### BRIEF:
Beginning with the line that has "pts = [(-w, 0.73), (-w", please write out the remaining lines of the material exactly, the last one included.

• • • • • • •

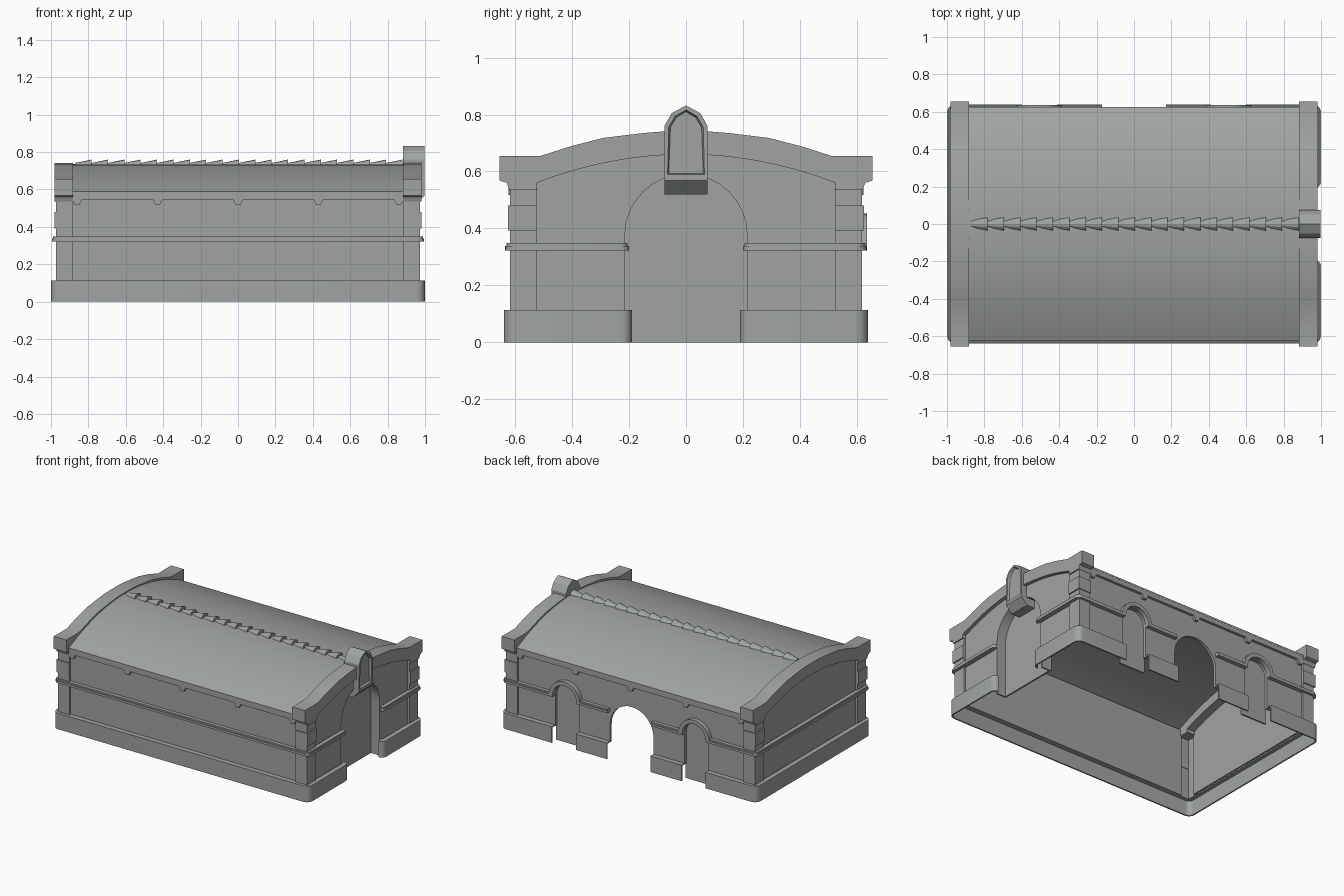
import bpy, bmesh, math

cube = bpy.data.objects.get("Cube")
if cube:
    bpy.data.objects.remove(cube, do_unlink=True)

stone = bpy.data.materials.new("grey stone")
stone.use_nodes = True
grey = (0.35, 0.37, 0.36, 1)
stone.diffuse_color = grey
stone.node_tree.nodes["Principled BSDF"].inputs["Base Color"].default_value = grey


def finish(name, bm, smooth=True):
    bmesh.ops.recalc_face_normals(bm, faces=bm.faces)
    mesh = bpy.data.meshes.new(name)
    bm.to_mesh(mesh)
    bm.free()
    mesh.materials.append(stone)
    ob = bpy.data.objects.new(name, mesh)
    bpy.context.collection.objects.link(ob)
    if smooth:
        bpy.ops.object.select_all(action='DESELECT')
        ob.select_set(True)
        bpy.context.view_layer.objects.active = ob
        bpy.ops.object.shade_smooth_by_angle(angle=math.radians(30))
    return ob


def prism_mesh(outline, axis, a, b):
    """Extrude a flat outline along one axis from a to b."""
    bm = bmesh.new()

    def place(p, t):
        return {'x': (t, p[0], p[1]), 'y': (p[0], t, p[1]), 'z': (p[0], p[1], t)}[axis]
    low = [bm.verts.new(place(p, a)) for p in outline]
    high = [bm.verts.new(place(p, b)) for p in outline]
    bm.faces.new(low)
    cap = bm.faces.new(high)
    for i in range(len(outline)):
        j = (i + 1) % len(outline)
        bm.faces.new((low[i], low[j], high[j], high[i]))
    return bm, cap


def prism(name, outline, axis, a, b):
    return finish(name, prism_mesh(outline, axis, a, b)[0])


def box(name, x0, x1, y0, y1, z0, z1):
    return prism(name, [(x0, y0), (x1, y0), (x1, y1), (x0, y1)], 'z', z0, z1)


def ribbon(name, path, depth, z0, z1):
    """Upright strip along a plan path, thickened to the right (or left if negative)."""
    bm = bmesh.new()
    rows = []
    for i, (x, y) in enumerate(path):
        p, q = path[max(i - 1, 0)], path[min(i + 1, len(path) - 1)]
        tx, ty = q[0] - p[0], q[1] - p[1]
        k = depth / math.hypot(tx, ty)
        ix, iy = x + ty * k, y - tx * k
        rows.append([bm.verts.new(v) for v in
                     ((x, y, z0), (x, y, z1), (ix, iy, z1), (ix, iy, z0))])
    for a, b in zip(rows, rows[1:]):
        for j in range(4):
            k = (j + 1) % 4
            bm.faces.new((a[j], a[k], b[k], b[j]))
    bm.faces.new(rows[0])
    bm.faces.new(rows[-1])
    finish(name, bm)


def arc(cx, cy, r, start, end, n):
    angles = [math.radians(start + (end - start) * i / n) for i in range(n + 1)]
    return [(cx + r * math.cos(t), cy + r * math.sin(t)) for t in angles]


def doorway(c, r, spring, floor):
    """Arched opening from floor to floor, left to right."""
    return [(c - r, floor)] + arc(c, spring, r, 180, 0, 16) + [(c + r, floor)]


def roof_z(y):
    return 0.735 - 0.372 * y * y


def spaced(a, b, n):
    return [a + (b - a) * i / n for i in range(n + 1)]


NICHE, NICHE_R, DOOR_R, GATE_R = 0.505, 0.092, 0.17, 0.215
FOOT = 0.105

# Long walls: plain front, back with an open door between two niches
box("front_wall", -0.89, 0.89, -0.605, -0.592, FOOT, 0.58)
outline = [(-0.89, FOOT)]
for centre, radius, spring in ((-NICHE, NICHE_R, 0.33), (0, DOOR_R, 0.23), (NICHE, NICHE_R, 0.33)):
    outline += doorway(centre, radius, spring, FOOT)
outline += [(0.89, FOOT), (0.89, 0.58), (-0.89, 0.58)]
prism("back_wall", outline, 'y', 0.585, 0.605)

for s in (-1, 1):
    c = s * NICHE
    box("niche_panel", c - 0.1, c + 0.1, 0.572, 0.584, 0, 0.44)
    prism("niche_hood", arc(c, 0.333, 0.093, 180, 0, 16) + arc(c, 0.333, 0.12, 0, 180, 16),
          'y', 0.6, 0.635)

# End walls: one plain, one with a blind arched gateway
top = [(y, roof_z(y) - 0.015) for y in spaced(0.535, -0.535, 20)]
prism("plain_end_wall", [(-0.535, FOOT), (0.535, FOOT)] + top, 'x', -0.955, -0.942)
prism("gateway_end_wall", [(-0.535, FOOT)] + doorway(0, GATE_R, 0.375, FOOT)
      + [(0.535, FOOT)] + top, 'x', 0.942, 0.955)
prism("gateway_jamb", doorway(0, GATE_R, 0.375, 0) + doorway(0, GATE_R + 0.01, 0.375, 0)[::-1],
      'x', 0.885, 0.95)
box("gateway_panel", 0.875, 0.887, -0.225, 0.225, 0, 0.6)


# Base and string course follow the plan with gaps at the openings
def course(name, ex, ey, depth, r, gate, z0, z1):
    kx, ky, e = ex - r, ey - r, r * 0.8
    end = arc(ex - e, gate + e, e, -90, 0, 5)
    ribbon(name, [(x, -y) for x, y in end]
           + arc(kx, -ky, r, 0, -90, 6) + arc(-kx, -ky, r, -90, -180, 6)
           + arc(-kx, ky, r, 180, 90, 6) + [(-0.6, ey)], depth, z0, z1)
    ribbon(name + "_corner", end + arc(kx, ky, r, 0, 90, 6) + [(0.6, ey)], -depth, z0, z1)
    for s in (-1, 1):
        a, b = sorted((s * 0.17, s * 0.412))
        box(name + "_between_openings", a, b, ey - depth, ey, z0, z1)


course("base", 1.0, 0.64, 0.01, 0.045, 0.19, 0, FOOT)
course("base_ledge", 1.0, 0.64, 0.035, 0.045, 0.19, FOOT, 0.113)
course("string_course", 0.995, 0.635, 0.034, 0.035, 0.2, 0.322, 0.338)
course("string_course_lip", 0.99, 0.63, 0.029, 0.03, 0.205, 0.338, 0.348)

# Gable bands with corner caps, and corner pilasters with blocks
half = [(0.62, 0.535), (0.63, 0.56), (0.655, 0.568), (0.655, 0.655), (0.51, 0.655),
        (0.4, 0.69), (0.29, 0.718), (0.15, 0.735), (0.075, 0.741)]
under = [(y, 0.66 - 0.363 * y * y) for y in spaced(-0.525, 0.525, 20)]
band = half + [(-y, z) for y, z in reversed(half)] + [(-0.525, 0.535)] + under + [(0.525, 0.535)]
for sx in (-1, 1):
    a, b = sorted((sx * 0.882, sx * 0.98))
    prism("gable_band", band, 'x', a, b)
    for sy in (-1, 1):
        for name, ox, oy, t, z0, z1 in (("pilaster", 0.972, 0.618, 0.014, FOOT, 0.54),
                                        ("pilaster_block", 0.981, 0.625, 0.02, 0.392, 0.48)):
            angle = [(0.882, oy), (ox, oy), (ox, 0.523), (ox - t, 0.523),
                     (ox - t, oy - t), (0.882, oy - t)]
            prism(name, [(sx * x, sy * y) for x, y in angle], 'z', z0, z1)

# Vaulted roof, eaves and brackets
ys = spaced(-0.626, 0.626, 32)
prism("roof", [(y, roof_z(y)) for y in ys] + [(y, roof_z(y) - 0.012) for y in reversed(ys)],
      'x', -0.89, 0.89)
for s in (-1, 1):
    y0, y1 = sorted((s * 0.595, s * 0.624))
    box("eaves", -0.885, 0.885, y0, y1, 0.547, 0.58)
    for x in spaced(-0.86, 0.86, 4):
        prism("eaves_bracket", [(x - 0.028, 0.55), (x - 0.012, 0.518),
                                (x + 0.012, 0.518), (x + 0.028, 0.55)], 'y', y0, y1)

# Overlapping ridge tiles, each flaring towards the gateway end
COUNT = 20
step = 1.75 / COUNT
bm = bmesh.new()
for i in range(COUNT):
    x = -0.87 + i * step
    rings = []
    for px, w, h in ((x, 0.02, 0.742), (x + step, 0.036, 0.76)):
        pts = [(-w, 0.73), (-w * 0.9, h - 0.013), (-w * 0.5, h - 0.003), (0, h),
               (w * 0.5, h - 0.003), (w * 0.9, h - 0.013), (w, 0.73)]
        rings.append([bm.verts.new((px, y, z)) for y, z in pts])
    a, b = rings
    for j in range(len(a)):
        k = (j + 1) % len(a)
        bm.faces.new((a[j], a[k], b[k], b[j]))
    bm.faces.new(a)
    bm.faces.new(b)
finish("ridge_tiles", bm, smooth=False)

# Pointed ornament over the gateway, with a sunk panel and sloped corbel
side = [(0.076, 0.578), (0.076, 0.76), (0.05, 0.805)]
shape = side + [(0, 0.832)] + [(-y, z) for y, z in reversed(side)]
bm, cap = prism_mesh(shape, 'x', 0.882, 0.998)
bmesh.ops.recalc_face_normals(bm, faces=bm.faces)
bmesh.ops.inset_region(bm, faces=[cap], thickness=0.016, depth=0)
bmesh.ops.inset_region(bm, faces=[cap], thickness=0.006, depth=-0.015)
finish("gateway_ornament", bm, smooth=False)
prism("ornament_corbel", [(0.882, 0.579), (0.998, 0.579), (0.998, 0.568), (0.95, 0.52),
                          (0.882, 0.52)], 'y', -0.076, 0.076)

• • • • • • •

### RESPONSE TO THE TASK:
        pts = [(-w, 0.73), (-w * 0.9, h - 0.013), (-w * 0.5, h - 0.003), (0, h),
               (w * 0.5, h - 0.003), (w * 0.9, h - 0.013), (w, 0.73)]
        rings.append([bm.verts.new((px, y, z)) for y, z in pts])
    a, b = rings
    for j in range(len(a)):
        k = (j + 1) % len(a)
        bm.faces.new((a[j], a[k], b[k], b[j]))
    bm.faces.new(a)
    bm.faces.new(b)
finish("ridge_tiles", bm, smooth=False)

# Pointed ornament over the gateway, with a sunk panel and sloped corbel
side = [(0.076, 0.578), (0.076, 0.76), (0.05, 0.805)]
shape = side + [(0, 0.832)] + [(-y, z) for y, z in reversed(side)]
bm, cap = prism_mesh(shape, 'x', 0.882, 0.998)
bmesh.ops.recalc_face_normals(bm, faces=bm.faces)
bmesh.ops.inset_region(bm, faces=[cap], thickness=0.016, depth=0)
bmesh.ops.inset_region(bm, faces=[cap], thickness=0.006, depth=-0.015)
finish("gateway_ornament", bm, smooth=False)
prism("ornament_corbel", [(0.882, 0.579), (0.998, 0.579), (0.998, 0.568), (0.95, 0.52),
                          (0.882, 0.52)], 'y', -0.076, 0.076)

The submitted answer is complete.